**Exercise directions**
Where a line below holds the string "bore", that line goes into the answer.

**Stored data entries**
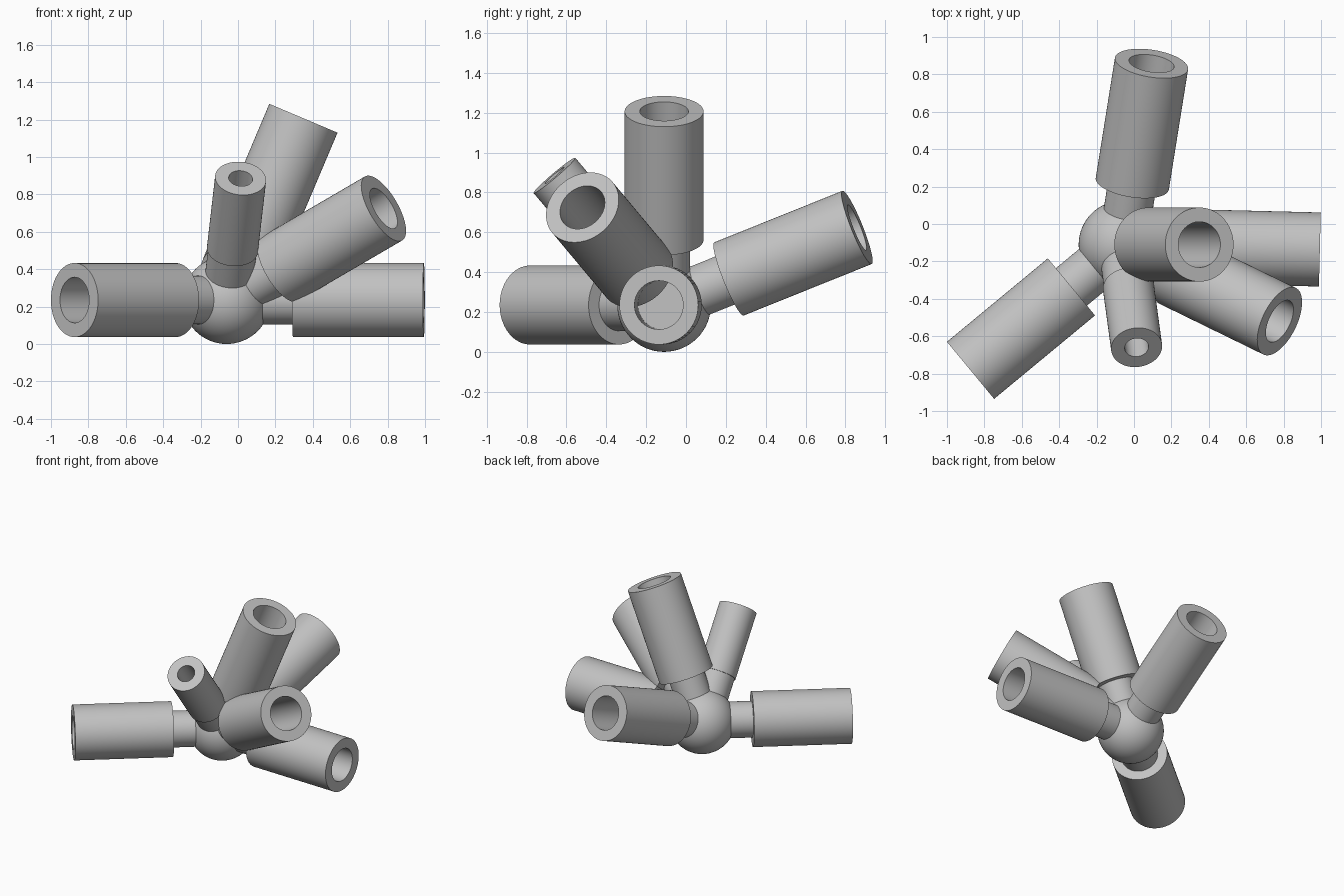
import bpy
import bmesh
import math
from mathutils import Vector, Matrix

cube = bpy.data.objects.get("Cube")
if cube:
    bpy.data.objects.remove(cube, do_unlink=True)

SIDES = 64
CENTRE = Vector((-0.061, -0.11, 0.235))
HUB_RADIUS = 0.235
STUB_RADIUS = 0.13
SLEEVE_START = 0.355

grey = bpy.data.materials.new("plain grey")
grey.use_nodes = True
grey.diffuse_color = (0.54, 0.54, 0.54, 1)
grey.node_tree.nodes["Principled BSDF"].inputs["Base Color"].default_value = grey.diffuse_color


def add_object(name, bm, matrix):
    """Turn a bmesh into a smooth shaded object with crisp rims."""
    bmesh.ops.recalc_face_normals(bm, faces=bm.faces)
    mesh = bpy.data.meshes.new(name)
    bm.to_mesh(mesh)
    bm.free()
    mesh.materials.append(grey)
    obj = bpy.data.objects.new(name, mesh)
    obj.matrix_world = matrix
    bpy.context.collection.objects.link(obj)
    bpy.ops.object.select_all(action='DESELECT')
    obj.select_set(True)
    bpy.context.view_layer.objects.active = obj
    bpy.ops.object.shade_smooth_by_angle(angle=math.radians(35))
    return obj


def lathe(name, profile, matrix):
    """Revolve (radius, height) points about the local z axis."""
    bm = bmesh.new()
    verts = [bm.verts.new((r, 0, z)) for r, z in profile]
    edges = [bm.edges.new(pair) for pair in zip(verts, verts[1:])]
    bmesh.ops.spin(bm, geom=verts + edges, cent=(0, 0, 0), axis=(0, 0, 1),
                   angle=math.tau, steps=SIDES, use_duplicate=False)
    bmesh.ops.remove_doubles(bm, verts=bm.verts, dist=0.0001)
    return add_object(name, bm, matrix)


# Central ball
ball = bmesh.new()
bmesh.ops.create_uvsphere(ball, u_segments=SIDES, v_segments=SIDES // 2, radius=HUB_RADIUS)
add_object("hub_ball", ball, Matrix.Translation(CENTRE))

# Arms: name, direction, sleeve end, sleeve radius, bore radius
arms = [
    ("left", (1, -0.025, 0), 1.055, 0.198, 0.122),
    ("back", (0.155, 0.97, 0.39), 1.055, 0.198, 0.122),
    ("upper", (0.41, 0, 0.97), 1.055, 0.198, 0.122),
    ("front_left", (0.84, -0.41, 0.49), 1.055, 0.198, 0.122),
    ("front_right", (-0.81, -0.67, 0), 1.055, 0.198, 0.122),
    ("small_front", (0.075, -0.55, 0.65), 0.855, 0.137, 0.064),
]
for name, direction, end, radius, bore in arms:
    turn = Vector(direction).to_track_quat('Z', 'Y').to_matrix().to_4x4()
    place = Matrix.Translation(CENTRE) @ turn
    # Solid peg from the ball, closing the bottom of the bore
    top = SLEEVE_START + 0.002
    lathe(name + "_peg", [(0, 0), (STUB_RADIUS, 0), (STUB_RADIUS, top), (0, top)], place)
    # Hollow sleeve
    lathe(name + "_sleeve", [(bore, SLEEVE_START), (radius, SLEEVE_START), (radius, end),
                             (bore, end), (bore, SLEEVE_START)], place)
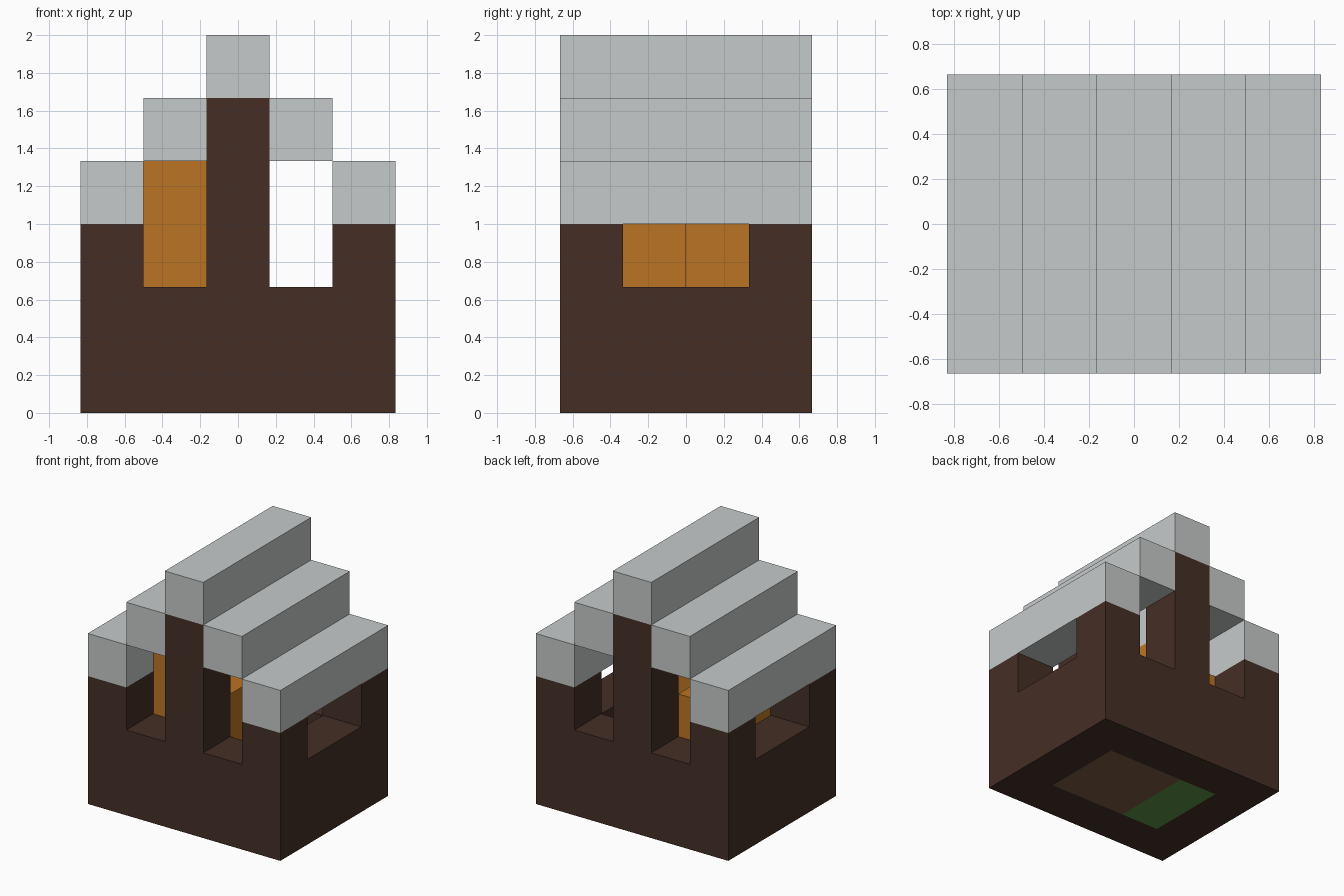
import bpy
import bmesh
from mathutils import Vector

cube = bpy.data.objects.get("Cube")
if cube:
    bpy.data.objects.remove(cube, do_unlink=True)

CELL = 1 / 3
NX, NY = 5, 4
AXES = [Vector(a) for a in ((1, 0, 0), (0, 1, 0), (0, 0, 1))]


def linear(c):
    c /= 255
    return c / 12.92 if c <= 0.04045 else ((c + 0.055) / 1.055) ** 2.4


def material(name, rgb):
    colour = [linear(c) for c in rgb] + [1]
    mat = bpy.data.materials.new(name)
    mat.diffuse_color = colour
    mat.use_nodes = True
    bsdf = mat.node_tree.nodes["Principled BSDF"]
    bsdf.inputs["Base Color"].default_value = colour
    bsdf.inputs["Roughness"].default_value = 0.9
    return mat


def block(xs, ys, zs):
    """Set of grid cells filling the given ranges."""
    return {(x, y, z) for x in xs for y in ys for z in zs}


def build(name, cells, mat):
    """Outer skin of a group of grid cells, as one flat-faced mesh."""
    bm = bmesh.new()
    for cell in sorted(cells):
        centre = Vector(cell) + Vector((0.5 - NX / 2, 0.5 - NY / 2, 0.5))
        for i, axis in enumerate(AXES):
            for sign in (-1, 1):
                step = axis * sign
                if tuple(int(c + s) for c, s in zip(cell, step)) in cells:
                    continue
                u = AXES[(i + 1) % 3] / 2
                v = AXES[(i + 2) % 3] / 2 * sign
                mid = centre + step / 2
                corners = (mid - u - v, mid + u - v, mid + u + v, mid - u + v)
                bm.faces.new([bm.verts.new(p * CELL) for p in corners])
    bmesh.ops.remove_doubles(bm, verts=bm.verts, dist=0.001)
    bmesh.ops.dissolve_limit(bm, angle_limit=0.01, verts=bm.verts, edges=bm.edges)
    mesh = bpy.data.meshes.new(name)
    bm.to_mesh(mesh)
    bm.free()
    mesh.materials.append(mat)
    obj = bpy.data.objects.new(name, mesh)
    bpy.context.collection.objects.link(obj)


wood = material("dark brown wood", (69, 47, 37))
stone = material("pale grey roof", (198, 202, 202))
straw = material("orange hay", (187, 116, 36))
earth = material("brown earth", (123, 90, 67))
grass = material("green grass", (93, 148, 70))

inner_x, inner_y = range(1, NX - 1), range(1, NY - 1)

# Walls: low ring, corner posts up to the eaves, gable posts up to the ridge
walls = block(range(NX), range(NY), range(2)) - block(inner_x, inner_y, range(2))
walls |= block((0, NX - 1), (0, NY - 1), (2,))
walls |= block((2,), (0, NY - 1), range(2, 5))
build("walls", walls, wood)

# Stepped roof: one beam per column, rising to the ridge
for x, side in enumerate(("right_eave", "right_slope", "ridge", "left_slope", "left_eave")):
    build("roof_" + side, block((x,), range(NY), (5 - abs(x - 2),)), stone)

# Floor inside the walls
build("earth_floor", block((2, 3), inner_y, (0,)), earth)
build("grass_floor", block((1,), inner_y, (0,)), grass)

# Stacked bales in the corner
bales = block((1,), (1,), (1, 2, 3)) | block((1,), (2,), (1, 2)) | block((2,), (1,), (1, 2))
build("hay_stack", bales, straw)
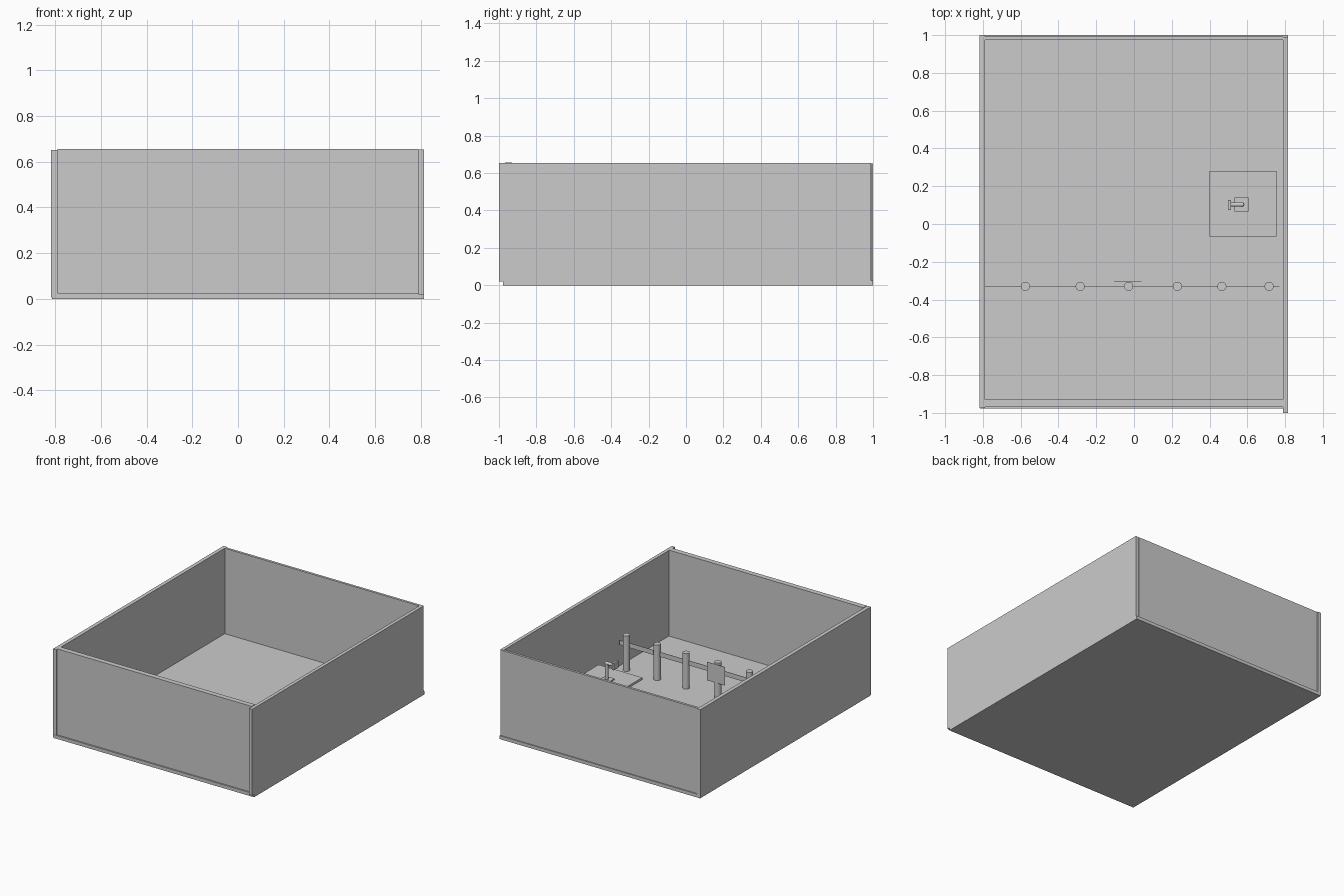
import bpy


def box(name, x0, x1, y0, y1, z0, z1):
    bpy.ops.mesh.primitive_cube_add(size=1, location=((x0 + x1) / 2, (y0 + y1) / 2, (z0 + z1) / 2))
    ob = bpy.context.object
    ob.name = name
    ob.scale = (x1 - x0, y1 - y0, z1 - z0)
    bpy.ops.object.transform_apply(location=False, rotation=False, scale=True)
    return ob


def cylinder(name, x, y, z0, z1, r, sides=32):
    bpy.ops.mesh.primitive_cylinder_add(vertices=sides, radius=r, depth=z1 - z0,
                                        location=(x, y, (z0 + z1) / 2))
    ob = bpy.context.object
    ob.name = name
    bpy.ops.object.shade_smooth_by_angle()
    return ob


# Floor slab and the four slightly offset walls
box("floor", -0.815, 0.815, -0.978, 1.0, 0.0, 0.025)
box("left_wall", -0.818, -0.79, -0.975, 1.0, 0.005, 0.652)
box("right_wall", 0.79, 0.815, -1.0, 0.99, 0.02, 0.653)
box("front_wall", -0.79, 0.79, -0.968, -0.93, 0.025, 0.656)
box("back_wall", -0.79, 0.79, 0.975, 0.993, 0.025, 0.652)

# Row of barrier posts
for i, x in enumerate((-0.575, -0.285, -0.028, 0.23, 0.465, 0.715)):
    cylinder(f"barrier_post_{i + 1}", x, -0.33, 0.025, 0.285, 0.024)

# Thin barrier band through the posts, and a sign on one post
box("barrier_band", -0.79, 0.77, -0.331, -0.329, 0.195, 0.23)
box("sign_plate", -0.105, 0.04, -0.305, -0.303, 0.14, 0.275)

# Table with a pedestal
box("table_top", 0.40, 0.755, -0.065, 0.28, 0.138, 0.155)
cylinder("table_pedestal", 0.578, 0.107, 0.025, 0.138, 0.03)

# Small stand on the table: base, post, arm and head
box("stand_base", 0.532, 0.607, 0.067, 0.14, 0.155, 0.163)
cylinder("stand_post", 0.572, 0.103, 0.163, 0.28, 0.012)
arm = cylinder("stand_arm", 0.545, 0.103, 0.245, 0.315, 0.011)
arm.rotation_euler = (0, 1.5708, 0)
box("stand_head", 0.497, 0.513, 0.075, 0.128, 0.255, 0.305)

**Response**
# Arms: name, direction, sleeve end, sleeve radius, bore radius
for name, direction, end, radius, bore in arms:
    # Solid peg from the ball, closing the bottom of the bore
    lathe(name + "_sleeve", [(bore, SLEEVE_START), (radius, SLEEVE_START), (radius, end),
                             (bore, end), (bore, SLEEVE_START)], place)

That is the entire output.